(Saved entries)
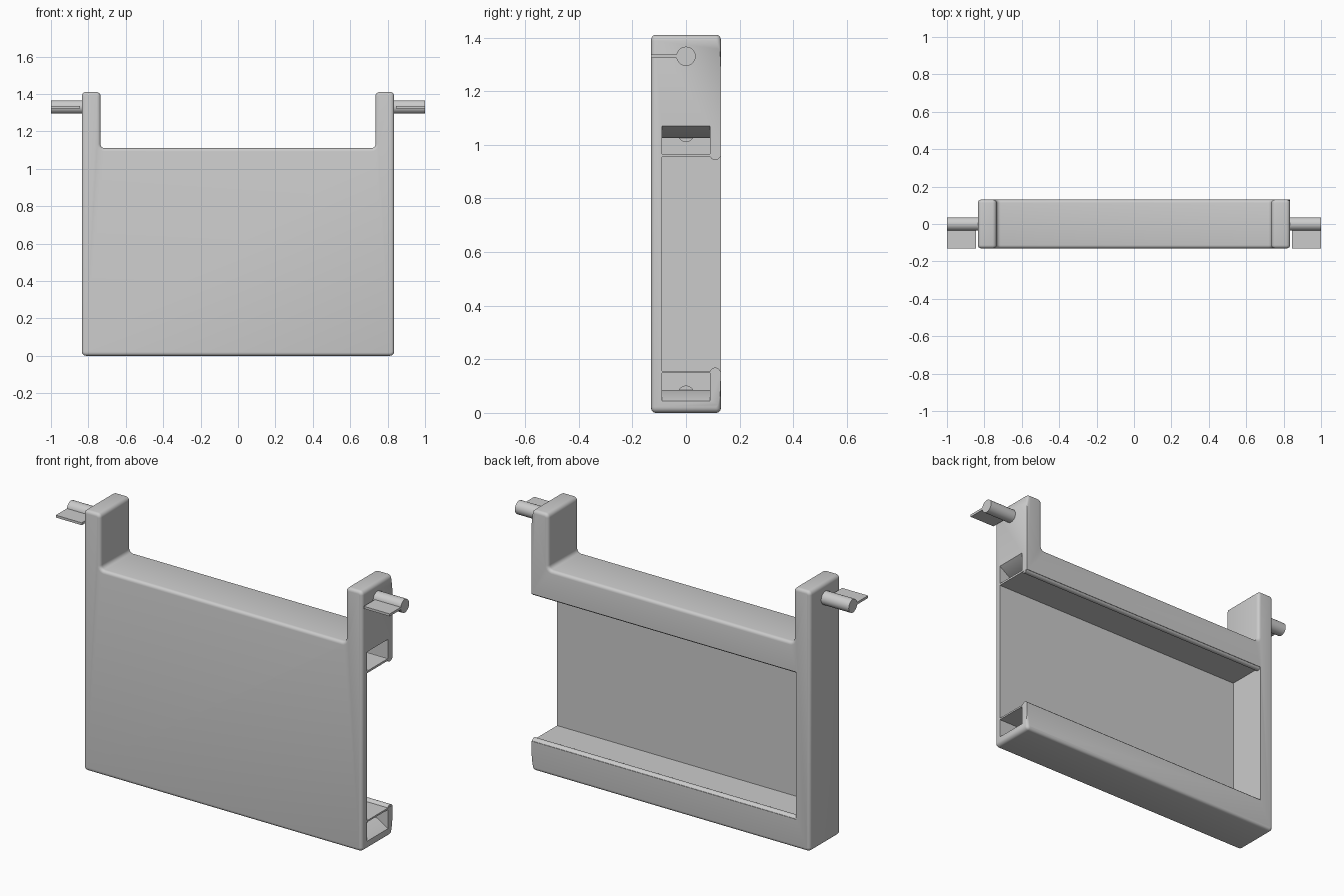
import bpy, bmesh, math
from mathutils import Vector

cube = bpy.data.objects.get("Cube")
if cube:
    bpy.data.objects.remove(cube, do_unlink=True)

grey = bpy.data.materials.new("light_grey")
grey.use_nodes = True
grey.diffuse_color = (0.6, 0.6, 0.6, 1)
grey.node_tree.nodes["Principled BSDF"].inputs["Base Color"].default_value = (0.6, 0.6, 0.6, 1)

END, DEPTH, TOP = 0.835, 0.13, 1.41
SLOT_X, SLOT_Z = 0.735, 1.11
INNER = 0.09            # half depth of recess and pockets
WALL_X = -0.75          # inside of the closed end


def add_object(name, bm):
    bmesh.ops.recalc_face_normals(bm, faces=bm.faces)
    mesh = bpy.data.meshes.new(name)
    bm.to_mesh(mesh)
    bm.free()
    obj = bpy.data.objects.new(name, mesh)
    bpy.context.collection.objects.link(obj)
    mesh.materials.append(grey)
    return obj


def prism(points, direction):
    """Extrude a closed outline of 3D points along a direction."""
    bm = bmesh.new()
    face = bm.faces.new([bm.verts.new(p) for p in points])
    new = bmesh.ops.extrude_face_region(bm, geom=[face])["geom"]
    verts = [v for v in new if isinstance(v, bmesh.types.BMVert)]
    bmesh.ops.translate(bm, verts=verts, vec=direction)
    return bm


def box(name, lo, hi):
    pts = [(lo[0], lo[1], lo[2]), (hi[0], lo[1], lo[2]),
           (hi[0], hi[1], lo[2]), (lo[0], hi[1], lo[2])]
    return add_object(name, prism(pts, (0, 0, hi[2] - lo[2])))


def rod(name, x0, x1, y, z, radius):
    ring = [(x0, y + radius * math.cos(a), z + radius * math.sin(a))
            for a in (math.tau * i / 32 for i in range(32))]
    return add_object(name, prism(ring, (x1 - x0, 0, 0)))


def rounded(corners, radius, steps=5):
    """Replace each right-angled corner of an outline by an arc."""
    out = []
    for i, c in enumerate(corners):
        c = Vector(c)
        a = (Vector(corners[i - 1]) - c).normalized() * radius
        b = (Vector(corners[(i + 1) % len(corners)]) - c).normalized() * radius
        for s in range(steps + 1):
            t = s / steps * math.pi / 2
            out.append(c + a * (1 - math.sin(t)) + b * (1 - math.cos(t)))
    return out


def smooth(obj):
    bpy.ops.object.select_all(action="DESELECT")
    bpy.context.view_layer.objects.active = obj
    obj.select_set(True)
    bpy.ops.object.shade_smooth_by_angle(angle=math.radians(35))


# Body: U-shaped slab with rounded corners and softened rims
outline = rounded([(-END, 0), (END, 0), (END, TOP), (SLOT_X, TOP), (SLOT_X, SLOT_Z),
                   (-SLOT_X, SLOT_Z), (-SLOT_X, TOP), (-END, TOP)], 0.022)
bm = prism([(p.x, -DEPTH, p.y) for p in outline], (0, 2 * DEPTH, 0))
rims = []
for e in bm.edges:
    a, b = (v.co for v in e.verts)
    open_edge = a.y > 0 and min(a.x, b.x) > END - 0.001
    if abs(a.y - b.y) < 0.001 and not open_edge:
        rims.append(e)
bmesh.ops.bevel(bm, geom=rims, offset=0.017, offset_type="OFFSET", segments=4,
                profile=0.5, affect="EDGES")
body = add_object("body", bm)

# Recess open to the back and one end, with a flared pocket above and below it
cutters = [box("recess_cutter", (WALL_X, -INNER, 0.157), (1, 0.3, 0.955))]


def pocket(name, near, slope_start, slope_end):
    inner_x, mid_x = 0.66, 0.77
    pts = [(inner_x, near), (0.86, near), (0.86, slope_start),
           (END, slope_start), (mid_x, slope_end), (inner_x, slope_end)]
    bm = prism([(x, -INNER, z) for x, z in pts], (0, 2 * INNER, 0))
    return add_object(name, bm)


cutters.append(pocket("upper_pocket_cutter", 0.966, 1.07, 1.026))
cutters.append(pocket("lower_pocket_cutter", 0.148, 0.045, 0.086))
for cutter in cutters:
    mod = body.modifiers.new(cutter.name, "BOOLEAN")
    mod.operation, mod.solver, mod.object = "DIFFERENCE", "EXACT", cutter
    bpy.context.view_layer.objects.active = body
    bpy.ops.object.select_all(action="DESELECT")
    body.select_set(True)
    bpy.ops.object.modifier_apply(modifier=mod.name)
    cutter.hide_render = True
    bpy.data.objects.remove(cutter, do_unlink=True)
smooth(body)

# Rounded retaining lips along the recess, and catches inside the pockets
for side, lip_z, catch_z in (("upper", 0.963, 1.04), ("lower", 0.149, 0.072)):
    smooth(rod(side + "_lip", WALL_X - 0.01, END - 0.001, 0.109, lip_z, 0.02))
    smooth(rod(side + "_catch", 0.67, 0.76, 0, catch_z, 0.03))

# Pivot pegs with flat tabs pointing forwards
for side, s in (("left", 1), ("right", -1)):
    smooth(rod(side + "_peg", s * (END - 0.01), s, 0, 1.33, 0.036))
    box(side + "_tab", (min(s * 0.845, s), -DEPTH, 1.323), (max(s * 0.845, s), -0.02, 1.336))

• ACTIVITY: Go through the records above and copy each line where "closed" is found.

• OUTPUT:
WALL_X = -0.75          # inside of the closed end
    """Extrude a closed outline of 3D points along a direction."""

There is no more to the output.